A really good photograph takes time - and for Jean-Luc Mylayne it may be months.
Click to follow
The Independent Culture
JEAN-LUC MYLAYNE is no ordinary photographer. He chooses his composition, season, weather conditions, time of day, and then he sits down and waits for that critical moment. But where Henri Cartier-Bresson might have waited hours for what he termed "the decisive moment", Mylayne is prepared to put in days, weeks, months - whatever it takes. He's a patient man.

The life that animates his works comes in the form of everyday garden birds - blackbirds, robins, sparrows. "It's just birds in bushes," observed one visitor to London's Photographer's Gallery. If only it were so straightforward.

As Mylayne sees it, he is the director and the birds are his actors. He sets the scene, gets the lighting just so, decides the entrance he wants his actors to make - the rest, of course, is out of his hands. After that, it all comes down to time. The concept of time passing and what has been described as the "discipline of experiencing the intervals" is central to Mylayne's work.

Each photograph - and he has produced less than 150 to date, owing to the time involved in capturing each image, is entitled according to the number of months dedicated to its realisation. No 96, August 1990 to December 1991, was a particularly long haul, with a far-from-accommodating lead actor. The area of marshy scrub land has clearly been carefully chosen with its pond of clear water in the foreground and dry, honey-coloured grasses drawing the viewer towards the horizon past a colourful patch of autumnal red. The composition is precise and beautiful. Everything is in crisp, sharp focus. Everything except a shock of turquoise blue, a blur of avian motion speeding close to the frame in the left-hand corner. Mylayne may put in as many hours stalking his prey as any wildlife expert, but he's no documentarian.
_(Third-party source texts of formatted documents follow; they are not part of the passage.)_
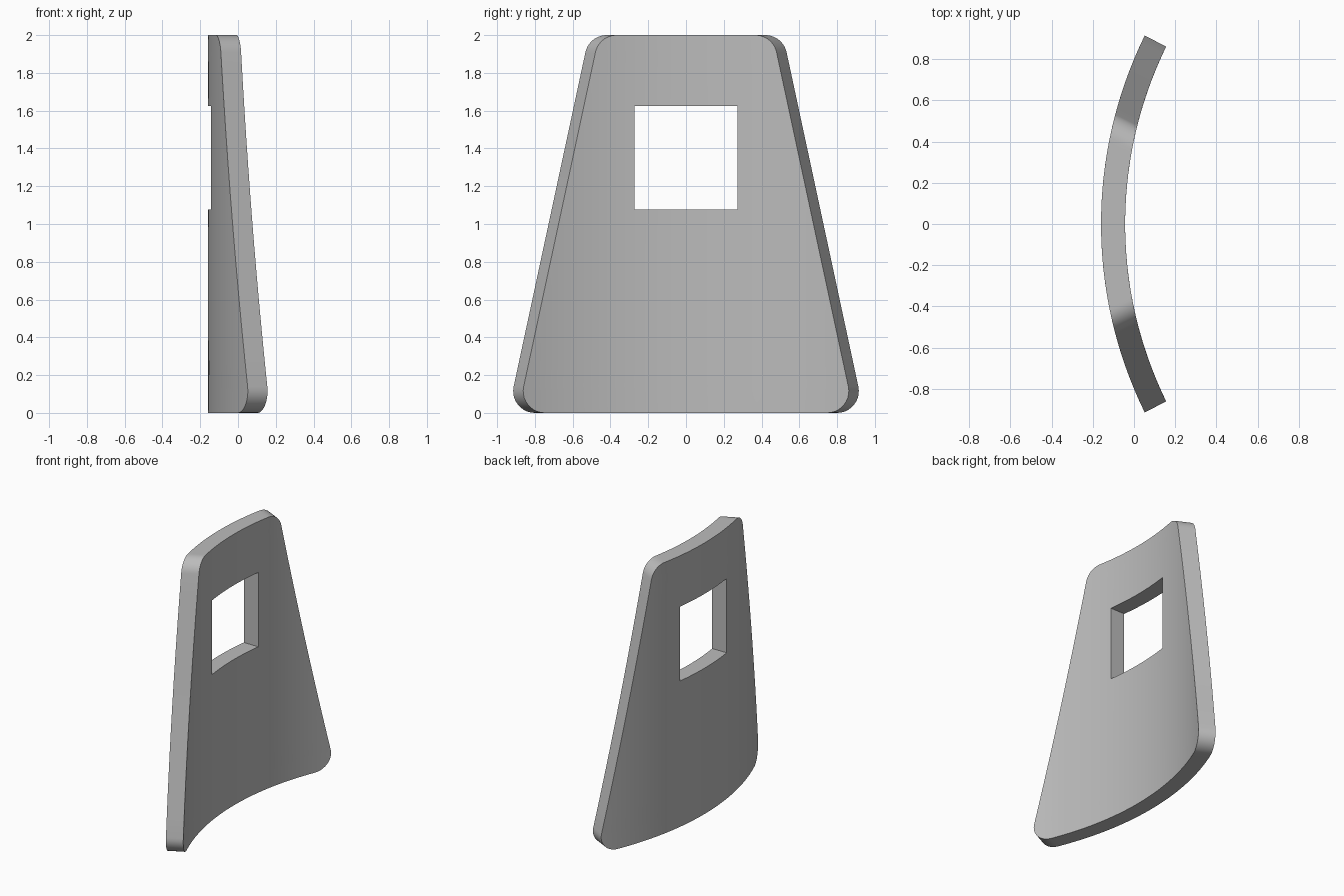
import bpy, bmesh, math

cube = bpy.data.objects.get("Cube")
if cube:
    bpy.data.objects.remove(cube, do_unlink=True)

OUTER_R, INNER_R, AXIS_X = 2.08, 1.963, 1.92   # curved plate, axis parallel to z
CORNER_R, SIDE_INSET = 0.115, 0.053
LOW, HIGH = (0.80, 0.115), (0.42, 1.885)       # corner centres (y, z)
COLUMNS, STEPS, ROWS = 40, 10, 12

grey = bpy.data.materials.new("plain grey")
grey.use_nodes = True
colour = (0.5, 0.5, 0.5, 1)
grey.diffuse_color = colour
grey.node_tree.nodes["Principled BSDF"].inputs["Base Color"].default_value = colour


def side_profile():
    """Half width and height along one side, with rounded corners."""
    lean = math.atan2(LOW[0] - HIGH[0], HIGH[1] - LOW[1])

    def arc(centre, start, end):
        angles = [start + (end - start) * i / STEPS for i in range(STEPS + 1)]
        return [(centre[0] + CORNER_R * math.cos(a),
                 centre[1] + CORNER_R * math.sin(a)) for a in angles]

    bottom = arc(LOW, -math.pi / 2, lean)
    top = arc(HIGH, lean, math.pi / 2)
    a, b = bottom[-1], top[0]
    straight = [(a[0] + (b[0] - a[0]) * i / ROWS, a[1] + (b[1] - a[1]) * i / ROWS)
                for i in range(1, ROWS)]
    return bottom + straight + top


# Curved tapering plate
bm = bmesh.new()


def skin(radius, inset):
    grid = []
    for width, z in side_profile():
        ys = [(width - inset) * (2 * c / COLUMNS - 1) for c in range(COLUMNS + 1)]
        grid.append([bm.verts.new((AXIS_X - math.sqrt(radius ** 2 - y * y), y, z)) for y in ys])
    for r in range(len(grid) - 1):
        for c in range(COLUMNS):
            bm.faces.new((grid[r][c], grid[r][c + 1], grid[r + 1][c + 1], grid[r + 1][c]))
    return grid


def rim(grid):
    right = [row[-1] for row in grid]
    left = [row[0] for row in grid]
    return grid[0] + right[1:] + grid[-1][-2::-1] + left[-2:0:-1]


outer_rim = rim(skin(OUTER_R, 0))
inner_rim = rim(skin(INNER_R, SIDE_INSET))
for i in range(len(outer_rim)):
    j = (i + 1) % len(outer_rim)
    bm.faces.new((outer_rim[i], outer_rim[j], inner_rim[j], inner_rim[i]))
bmesh.ops.recalc_face_normals(bm, faces=bm.faces)
mesh = bpy.data.meshes.new("curved_plate")
bm.to_mesh(mesh)
bm.free()
mesh.materials.append(grey)
plate = bpy.data.objects.new("curved_plate", mesh)
bpy.context.collection.objects.link(plate)

# Square window cut straight through
bpy.ops.mesh.primitive_cube_add(size=1, location=(0, 0, 1.35))
cutter = bpy.context.object
cutter.name = "window_cutter"
cutter.scale = (1, 0.543, 0.548)
cutter.hide_render = True
cutter.data.materials.append(grey)

bpy.ops.object.select_all(action="DESELECT")
plate.select_set(True)
bpy.context.view_layer.objects.active = plate
cut = plate.modifiers.new("window", "BOOLEAN")
cut.operation = "DIFFERENCE"
cut.solver = "EXACT"
cut.object = cutter
bpy.ops.object.modifier_apply(modifier=cut.name)
bpy.data.objects.remove(cutter, do_unlink=True)
bpy.ops.object.shade_smooth_by_angle(angle=math.radians(30))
His birds are sometimes in focus, but are just as likely to be in flight or largely hidden, with perhaps a beak or a few feathers just discernible under a tangle of foliage.

Born in Amiens in 1946, Mylayne, who is self-taught, favours a square composition and more recently a bifocal lens to direct the audience to those areas of visual clarity: the foreground, perhaps occupied by the star of the show, and the distance that puts the bird in its natural context. Mylayne's works are a harmonious balance of form, light and colour - the movement of the birds and the deliberate blurring of parts of the images introducing an element of energy and animation.

September to December 1991 comprises eight frames made up of four mirror images. It is a vast work, focusing on a patch of shallow water - the life source to an abundance of coral-red foliage. The four central panels appear to have been folded together as damp paint and then opened out again to reveal a smudge of emerald green and black that gradually comes into focus towards the outer edges. Small birds are dotted about, wading around in water, sending out tiny ripples with every step they take.

Mylayne's work may be carefully stage-managed, but by refusing to crop in close on the birds and by placing them in their wider habitat, while spending countless hours observing their everyday movements and habits, he manages to capture the essence of the birds' existence - achieving an intimacy to be marvelled at.

Photographers' Gallery, 5 Great Newport Street, London WC2 (0171-831 1772), to 29 Jan

Comments